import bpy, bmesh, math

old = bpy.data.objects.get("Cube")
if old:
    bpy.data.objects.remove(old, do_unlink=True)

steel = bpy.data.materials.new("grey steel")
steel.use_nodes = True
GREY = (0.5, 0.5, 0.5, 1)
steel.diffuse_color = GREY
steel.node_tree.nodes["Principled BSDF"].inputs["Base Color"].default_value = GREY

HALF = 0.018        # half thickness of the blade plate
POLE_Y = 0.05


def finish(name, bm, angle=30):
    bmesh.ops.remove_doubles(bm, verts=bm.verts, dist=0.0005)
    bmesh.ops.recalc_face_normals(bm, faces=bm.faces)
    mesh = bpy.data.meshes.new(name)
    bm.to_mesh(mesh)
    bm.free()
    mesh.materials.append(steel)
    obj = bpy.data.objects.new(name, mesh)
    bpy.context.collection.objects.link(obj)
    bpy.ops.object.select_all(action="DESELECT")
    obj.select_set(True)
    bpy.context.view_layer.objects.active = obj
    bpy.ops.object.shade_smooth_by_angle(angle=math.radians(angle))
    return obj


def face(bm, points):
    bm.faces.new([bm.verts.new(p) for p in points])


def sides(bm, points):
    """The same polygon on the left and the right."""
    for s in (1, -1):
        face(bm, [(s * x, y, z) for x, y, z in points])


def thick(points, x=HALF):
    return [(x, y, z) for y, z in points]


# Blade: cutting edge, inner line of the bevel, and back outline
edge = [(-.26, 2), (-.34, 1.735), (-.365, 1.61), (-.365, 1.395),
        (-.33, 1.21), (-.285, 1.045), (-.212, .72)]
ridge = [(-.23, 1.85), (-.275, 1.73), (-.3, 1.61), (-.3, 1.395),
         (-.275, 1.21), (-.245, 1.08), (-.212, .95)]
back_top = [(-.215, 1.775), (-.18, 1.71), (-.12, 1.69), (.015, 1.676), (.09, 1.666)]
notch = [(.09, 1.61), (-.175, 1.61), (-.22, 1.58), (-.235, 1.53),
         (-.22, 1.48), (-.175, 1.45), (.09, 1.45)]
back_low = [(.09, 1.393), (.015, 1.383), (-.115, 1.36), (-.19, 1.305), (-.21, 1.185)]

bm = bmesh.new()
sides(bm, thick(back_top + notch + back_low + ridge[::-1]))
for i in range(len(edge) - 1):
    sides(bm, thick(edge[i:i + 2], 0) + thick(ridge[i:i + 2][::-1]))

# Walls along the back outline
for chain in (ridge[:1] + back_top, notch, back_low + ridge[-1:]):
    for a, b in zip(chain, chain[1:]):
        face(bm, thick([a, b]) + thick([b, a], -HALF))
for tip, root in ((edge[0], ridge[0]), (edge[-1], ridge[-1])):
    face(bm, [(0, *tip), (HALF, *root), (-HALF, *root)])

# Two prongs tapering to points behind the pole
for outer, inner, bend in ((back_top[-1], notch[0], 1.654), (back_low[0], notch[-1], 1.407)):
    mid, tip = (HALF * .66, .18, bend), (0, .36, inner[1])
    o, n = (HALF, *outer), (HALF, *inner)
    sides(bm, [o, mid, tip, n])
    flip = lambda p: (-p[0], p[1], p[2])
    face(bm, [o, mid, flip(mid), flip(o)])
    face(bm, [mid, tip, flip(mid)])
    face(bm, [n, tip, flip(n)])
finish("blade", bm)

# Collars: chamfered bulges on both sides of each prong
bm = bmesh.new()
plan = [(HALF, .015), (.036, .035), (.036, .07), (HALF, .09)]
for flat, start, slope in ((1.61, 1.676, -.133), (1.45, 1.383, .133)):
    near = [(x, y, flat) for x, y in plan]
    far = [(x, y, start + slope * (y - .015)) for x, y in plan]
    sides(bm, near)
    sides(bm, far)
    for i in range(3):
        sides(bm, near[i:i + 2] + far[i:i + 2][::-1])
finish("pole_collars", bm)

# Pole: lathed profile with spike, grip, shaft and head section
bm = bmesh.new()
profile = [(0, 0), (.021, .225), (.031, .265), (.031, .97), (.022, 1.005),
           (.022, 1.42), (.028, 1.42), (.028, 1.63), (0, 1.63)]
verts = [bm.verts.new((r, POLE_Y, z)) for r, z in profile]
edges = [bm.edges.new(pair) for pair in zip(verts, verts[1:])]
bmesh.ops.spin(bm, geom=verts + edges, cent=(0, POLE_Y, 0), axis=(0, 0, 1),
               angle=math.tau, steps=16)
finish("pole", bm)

———

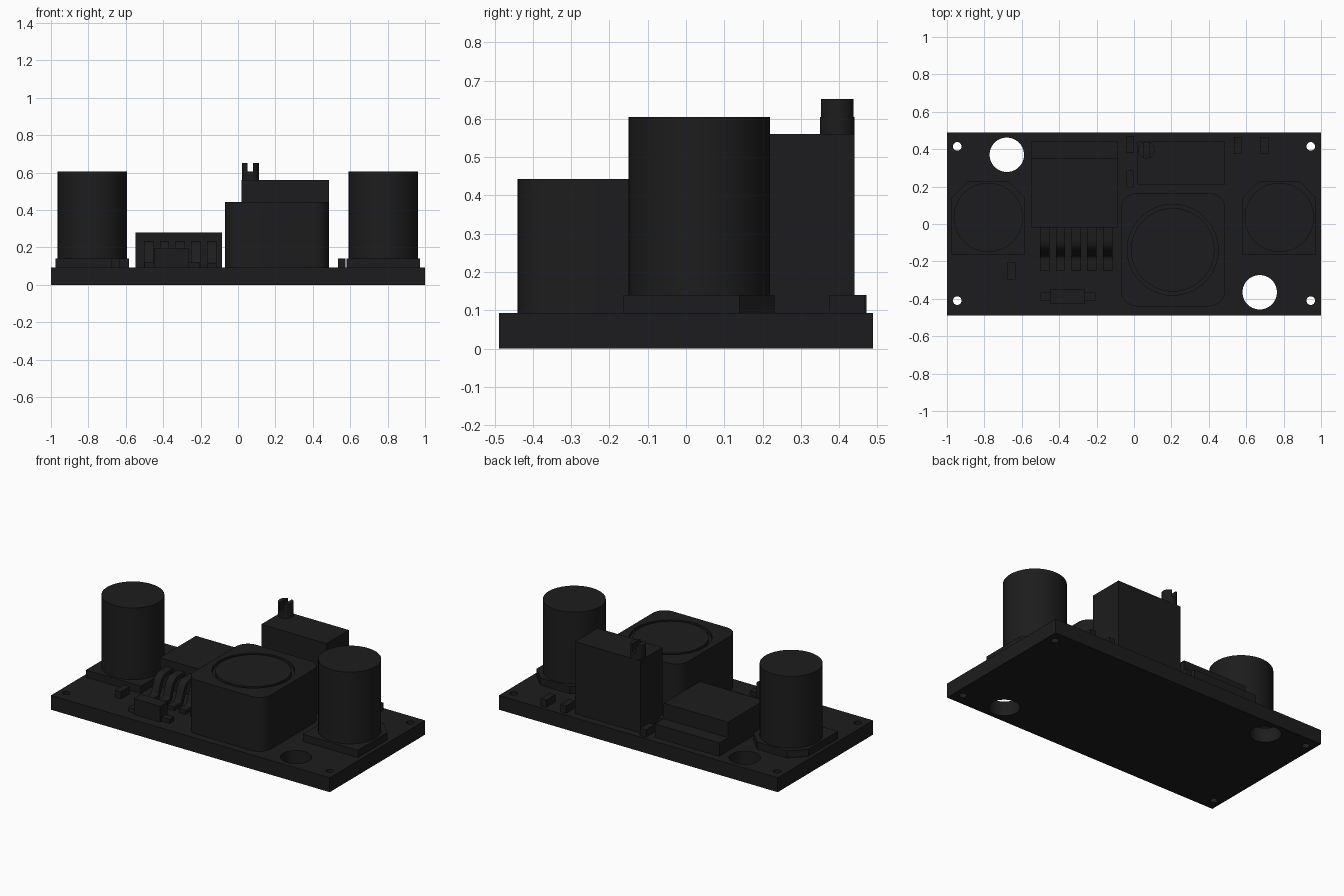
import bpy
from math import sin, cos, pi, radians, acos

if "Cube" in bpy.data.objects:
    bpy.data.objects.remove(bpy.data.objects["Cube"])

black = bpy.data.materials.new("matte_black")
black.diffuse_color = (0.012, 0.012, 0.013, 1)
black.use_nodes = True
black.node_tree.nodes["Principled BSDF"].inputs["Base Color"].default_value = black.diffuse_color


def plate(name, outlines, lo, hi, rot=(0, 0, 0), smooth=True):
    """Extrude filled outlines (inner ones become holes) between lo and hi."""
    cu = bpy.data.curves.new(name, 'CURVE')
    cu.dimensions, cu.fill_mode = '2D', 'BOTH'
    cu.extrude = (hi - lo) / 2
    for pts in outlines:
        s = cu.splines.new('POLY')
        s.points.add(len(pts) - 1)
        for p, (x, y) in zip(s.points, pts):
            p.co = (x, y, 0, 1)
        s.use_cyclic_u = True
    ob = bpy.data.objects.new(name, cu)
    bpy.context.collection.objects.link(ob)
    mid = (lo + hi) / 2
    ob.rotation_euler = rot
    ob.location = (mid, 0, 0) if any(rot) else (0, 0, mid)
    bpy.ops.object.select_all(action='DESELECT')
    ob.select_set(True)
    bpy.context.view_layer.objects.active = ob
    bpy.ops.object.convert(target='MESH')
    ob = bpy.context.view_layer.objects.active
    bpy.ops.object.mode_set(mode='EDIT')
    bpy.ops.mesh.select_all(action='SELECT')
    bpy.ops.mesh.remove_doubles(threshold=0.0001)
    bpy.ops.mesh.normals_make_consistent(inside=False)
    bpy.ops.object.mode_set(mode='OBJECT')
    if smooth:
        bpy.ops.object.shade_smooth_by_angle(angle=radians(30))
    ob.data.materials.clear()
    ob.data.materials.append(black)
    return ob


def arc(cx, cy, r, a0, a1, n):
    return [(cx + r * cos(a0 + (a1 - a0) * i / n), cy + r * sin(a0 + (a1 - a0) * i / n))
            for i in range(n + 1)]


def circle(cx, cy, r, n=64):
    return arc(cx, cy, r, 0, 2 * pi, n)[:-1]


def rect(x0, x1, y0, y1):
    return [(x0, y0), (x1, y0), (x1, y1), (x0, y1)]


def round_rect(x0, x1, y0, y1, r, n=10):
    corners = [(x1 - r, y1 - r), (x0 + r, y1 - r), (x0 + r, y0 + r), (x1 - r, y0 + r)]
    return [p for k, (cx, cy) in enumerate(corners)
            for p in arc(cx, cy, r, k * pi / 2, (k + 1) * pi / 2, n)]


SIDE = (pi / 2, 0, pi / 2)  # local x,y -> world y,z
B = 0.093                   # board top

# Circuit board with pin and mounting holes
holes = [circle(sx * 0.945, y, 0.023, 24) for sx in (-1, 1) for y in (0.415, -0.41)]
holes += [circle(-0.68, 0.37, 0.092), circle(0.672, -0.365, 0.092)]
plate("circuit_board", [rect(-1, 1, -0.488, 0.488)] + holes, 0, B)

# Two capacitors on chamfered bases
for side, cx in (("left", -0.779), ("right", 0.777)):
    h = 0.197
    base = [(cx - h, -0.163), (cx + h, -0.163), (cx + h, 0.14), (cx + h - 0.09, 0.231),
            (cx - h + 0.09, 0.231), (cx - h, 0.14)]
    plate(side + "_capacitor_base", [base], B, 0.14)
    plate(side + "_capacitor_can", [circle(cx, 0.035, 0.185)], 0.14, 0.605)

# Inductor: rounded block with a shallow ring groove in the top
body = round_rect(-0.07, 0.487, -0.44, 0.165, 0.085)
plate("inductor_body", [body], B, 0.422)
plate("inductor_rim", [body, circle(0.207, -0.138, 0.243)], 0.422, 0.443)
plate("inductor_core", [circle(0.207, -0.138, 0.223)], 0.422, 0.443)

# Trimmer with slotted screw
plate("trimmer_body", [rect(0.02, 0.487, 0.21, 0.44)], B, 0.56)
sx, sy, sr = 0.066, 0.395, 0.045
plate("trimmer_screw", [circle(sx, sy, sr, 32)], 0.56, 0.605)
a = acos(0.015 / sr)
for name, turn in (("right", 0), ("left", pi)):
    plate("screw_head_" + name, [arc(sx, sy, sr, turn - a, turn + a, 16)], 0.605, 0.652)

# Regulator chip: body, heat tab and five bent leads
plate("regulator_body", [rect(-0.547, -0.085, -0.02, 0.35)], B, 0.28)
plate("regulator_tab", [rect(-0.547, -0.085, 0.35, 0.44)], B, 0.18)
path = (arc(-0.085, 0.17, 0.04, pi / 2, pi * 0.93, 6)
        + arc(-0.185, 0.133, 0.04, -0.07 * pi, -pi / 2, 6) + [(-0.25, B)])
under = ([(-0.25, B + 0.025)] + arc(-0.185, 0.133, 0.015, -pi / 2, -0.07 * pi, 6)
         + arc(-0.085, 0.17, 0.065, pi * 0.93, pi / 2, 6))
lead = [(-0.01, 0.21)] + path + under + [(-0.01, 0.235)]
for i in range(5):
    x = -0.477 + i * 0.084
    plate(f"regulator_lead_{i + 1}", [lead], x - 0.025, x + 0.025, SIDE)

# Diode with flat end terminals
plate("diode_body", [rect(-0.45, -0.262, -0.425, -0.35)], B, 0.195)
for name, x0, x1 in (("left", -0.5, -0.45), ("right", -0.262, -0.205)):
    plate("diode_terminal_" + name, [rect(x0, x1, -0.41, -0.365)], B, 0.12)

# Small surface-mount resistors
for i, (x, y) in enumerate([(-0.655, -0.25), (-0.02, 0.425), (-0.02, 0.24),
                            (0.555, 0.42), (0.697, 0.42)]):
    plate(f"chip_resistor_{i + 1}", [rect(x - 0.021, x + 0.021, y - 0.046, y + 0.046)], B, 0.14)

———

→ What you should do
All lines above from the one holding "ob.rotation_euler = rot" to the one holding "bpy.ops.mesh.remove_doubles(threshold=0.0001)", inclusive, are to be copied exactly; no other line is wanted.

→ Result for this task
    ob.rotation_euler = rot
    ob.location = (mid, 0, 0) if any(rot) else (0, 0, mid)
    bpy.ops.object.select_all(action='DESELECT')
    ob.select_set(True)
    bpy.context.view_layer.objects.active = ob
    bpy.ops.object.convert(target='MESH')
    ob = bpy.context.view_layer.objects.active
    bpy.ops.object.mode_set(mode='EDIT')
    bpy.ops.mesh.select_all(action='SELECT')
    bpy.ops.mesh.remove_doubles(threshold=0.0001)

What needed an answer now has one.